* _Description of the task_: Search the material below for the word "depth". Copy every line that has it.

* _Exercise material_:
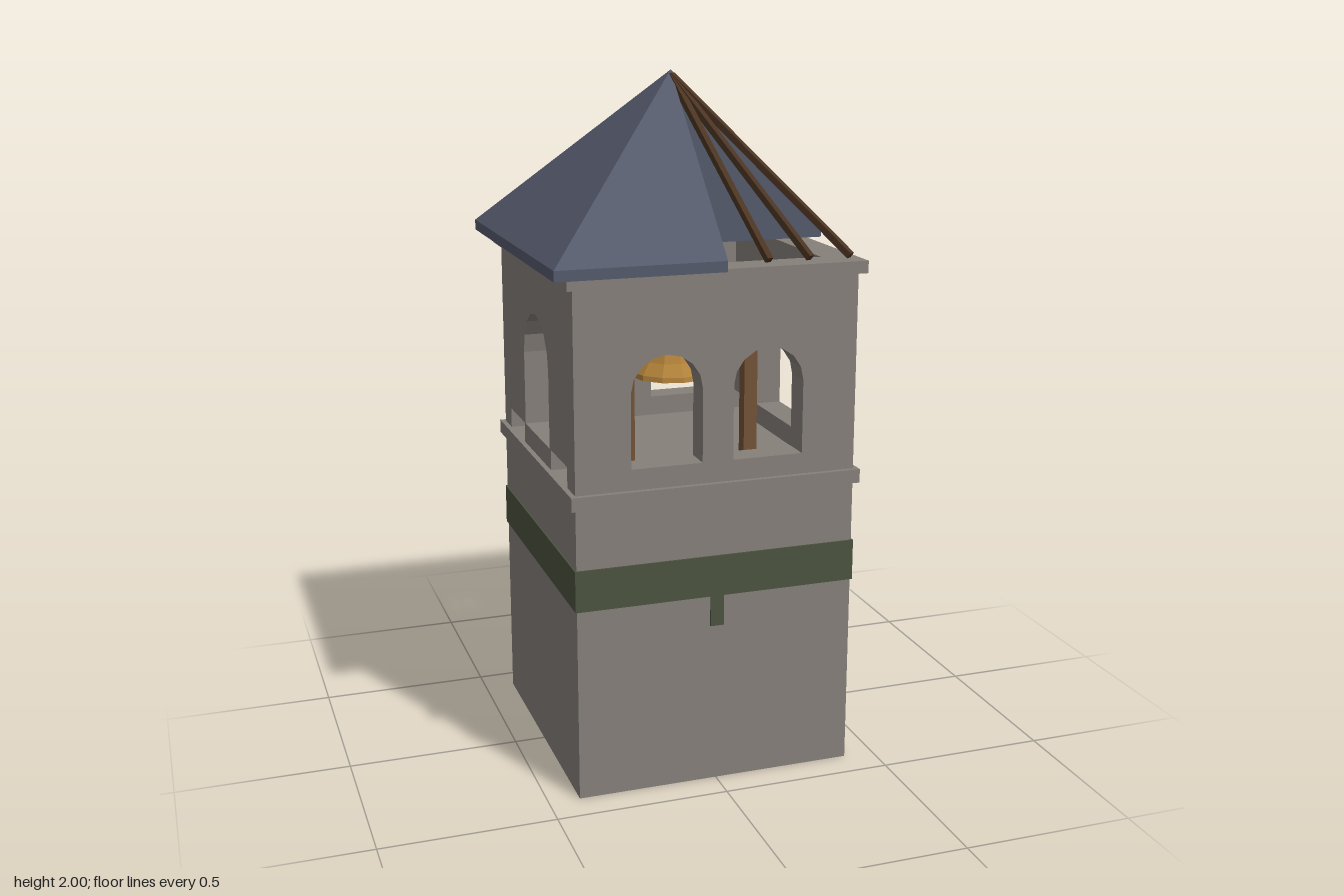
import * as THREE from 'three';

const mat = (name, color, double) => {
  const m = new THREE.MeshStandardMaterial({ color });
  m.name = name;
  if (double) m.side = THREE.DoubleSide;
  return m;
};

export function createModel() {
  const stone = mat('stone', 0x86807a);
  const slate = mat('slate', 0x555a6c);
  const moss = mat('moss', 0x4b533f);
  const wood = mat('wood', 0x735237);
  const darkWood = mat('dark wood', 0x4b3422);
  const bronze = mat('bronze', 0xb2823a, true);
  bronze.flatShading = true;

  const model = new THREE.Group();
  model.name = 'bellTower';
  const add = (name, geo, material, parent = model) => {
    const m = new THREE.Mesh(geo, material);
    m.name = name;
    parent.add(m);
    return m;
  };
  const box = (name, w, h, d, x, y, z, material, parent) => {
    const m = add(name, new THREE.BoxGeometry(w, h, d), material, parent);
    m.position.set(x, y, z);
    return m;
  };
  const rect = (T, r) => {
    const s = new T();
    s.moveTo(-r, -r); s.lineTo(r, -r); s.lineTo(r, r); s.lineTo(-r, r); s.closePath();
    return s;
  };

  // Square hollow ring standing from y0 to y1
  const ring = (name, outer, inner, y0, y1, material) => {
    const s = rect(THREE.Shape, outer);
    s.holes.push(rect(THREE.Path, inner));
    const g = new THREE.ExtrudeGeometry(s, { depth: y1 - y0, bevelEnabled: false });
    g.rotateX(-Math.PI / 2);
    g.translate(0, y0, 0);
    return add(name, g, material);
  };

  const H = 0.41, IN = 0.33, T = H - IN;
  ring('lowerShaft', H, IN, 0, 0.86, stone);
  ring('lowerCornice', 0.425, IN, 0.86, 0.9, stone);
  ring('upperCornice', 0.43, IN, 1.465, 1.5, stone);
  ring('mossBand', 0.415, H - 0.002, 0.565, 0.685, moss);
  box('belfryFloor', IN * 2, 0.04, IN * 2, 0, 0.88, 0, stone);

  // Moss patches trailing from the band
  box('frontMossPatch', 0.04, 0.15, 0.006, 0, 0.55, H + 0.002, moss);
  box('backMossPatch', 0.04, 0.15, 0.008, 0, 0.675, -H - 0.003, moss);

  // Belfry walls with round-headed openings: [centre, half width, sill, spring]
  const archPath = (Type, [c, r, sill, spring]) => {
    const p = new Type();
    p.moveTo(c - r, sill);
    p.lineTo(c + r, sill);
    for (let i = 0; i <= 8; i++) {
      const a = (i / 8) * Math.PI;
      p.lineTo(c + r * Math.cos(a), spring + r * Math.sin(a));
    }
    p.closePath();
    return p;
  };
  const extrudeWall = s => new THREE.ExtrudeGeometry(s, { depth: T, bevelEnabled: false }).translate(0, 0, IN);

  const twin = new THREE.Shape([[-H, 0.9], [H, 0.9], [H, 1.465], [-H, 1.465]].map(p => new THREE.Vector2(...p)));
  for (const c of [-0.148, 0.148]) twin.holes.push(archPath(THREE.Path, [c, 0.103, 0.96, 1.17]));
  const twinGeo = extrudeWall(twin);

  // Side walls hang above a low slot, broken by a sill block under the arch
  const side = new THREE.Shape();
  side.moveTo(-IN, 0.96);
  side.lineTo(-0.142, 0.96);
  for (let i = 8; i >= 0; i--) {
    const a = (i / 8) * Math.PI;
    side.lineTo(0.142 * Math.cos(a), 1.18 + 0.142 * Math.sin(a));
  }
  side.lineTo(0.142, 0.96);
  side.lineTo(IN, 0.96);
  side.lineTo(IN, 1.465);
  side.lineTo(-IN, 1.465);
  side.closePath();
  const sideGeo = extrudeWall(side);

  for (const [i, name] of ['front', 'back'].entries()) {
    add(name + 'BelfryWall', twinGeo, stone).rotation.y = i * Math.PI;
  }
  for (const [s, name] of [[1, 'left'], [-1, 'right']]) {
    add(name + 'BelfryWall', sideGeo, stone).rotation.y = s * Math.PI / 2;
    box(name + 'Sill', T, 0.06, 0.31, s * (H - T / 2), 0.93, 0, stone);
  }

  // Timber bell frame
  const frame = new THREE.Group();
  frame.name = 'bellFrame';
  model.add(frame);
  for (const s of [1, -1]) {
    for (const z of [0.155, -0.155]) box('framePost', 0.04, 0.42, 0.04, s * 0.187, 1.11, z, wood, frame);
    box('frameBeam', 0.046, 0.04, 0.365, s * 0.187, 1.34, 0, wood, frame);
  }
  box('headstock', 0.42, 0.04, 0.045, 0, 1.38, 0, wood, frame);
  box('ropeLever', 0.08, 0.02, 0.022, 0.245, 1.38, 0, darkWood, frame);
  box('bellRope', 0.008, 0.47, 0.008, 0.268, 1.135, 0, darkWood, frame);

  // Bell
  const profile = [[0.105, 1.12], [0.123, 1.115], [0.121, 1.13], [0.095, 1.165], [0.082, 1.2],
    [0.068, 1.26], [0.058, 1.315], [0.035, 1.335], [0, 1.34]].map(p => new THREE.Vector2(...p));
  add('bell', new THREE.LatheGeometry(profile, 12), bronze);
  box('bellHanger', 0.03, 0.04, 0.03, 0, 1.35, 0, wood);

  // Roof built from solid quarters; the front left quarter has fallen away
  const R = 0.475, E0 = 1.5, E1 = 1.53;
  const A = [0, 2, 0], O = [0, E0, 0];
  const X0 = [R, E0, 0], X1 = [R, E1, 0], C0 = [R, E0, R], C1 = [R, E1, R], Z0 = [0, E0, R], Z1 = [0, E1, R];
  const roofQuarter = cut => {
    const faces = [[A, C1, X1], [A, Z1, C1], [C1, C0, X0, X1], [Z1, Z0, C0, C1], [O, X0, C0, Z0]];
    if (cut) faces.push(cut);
    const pos = [];
    for (const f of faces) {
      for (let i = 1; i < f.length - 1; i++) pos.push(...f[0], ...f[i], ...f[i + 1]);
    }
    const g = new THREE.BufferGeometry();
    g.setAttribute('position', new THREE.Float32BufferAttribute(pos, 3));
    g.computeVertexNormals();
    return g;
  };
  const cuts = [[A, O, Z0, Z1], null, [A, X1, X0, O]];
  cuts.forEach((cut, i) => {
    add('roofQuarter', roofQuarter(cut), slate).rotation.y = (i + 1) * Math.PI / 2;
  });

  // Bare rafters across the gap
  const top = new THREE.Vector3(0, 1.985, 0.005);
  for (const x of [0.118, 0.237, 0.355]) {
    const foot = new THREE.Vector3(x, 1.525, 0.472);
    const r = box('rafter', 0.018, 0.018, top.distanceTo(foot), 0, 0, 0, darkWood);
    r.position.copy(top).add(foot).multiplyScalar(0.5);
    r.lookAt(foot);
  }

  model.children.forEach(c => { c.position.z -= 0.004; });
  return model;
}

* _Written response_:
    const g = new THREE.ExtrudeGeometry(s, { depth: y1 - y0, bevelEnabled: false });
  const extrudeWall = s => new THREE.ExtrudeGeometry(s, { depth: T, bevelEnabled: false }).translate(0, 0, IN);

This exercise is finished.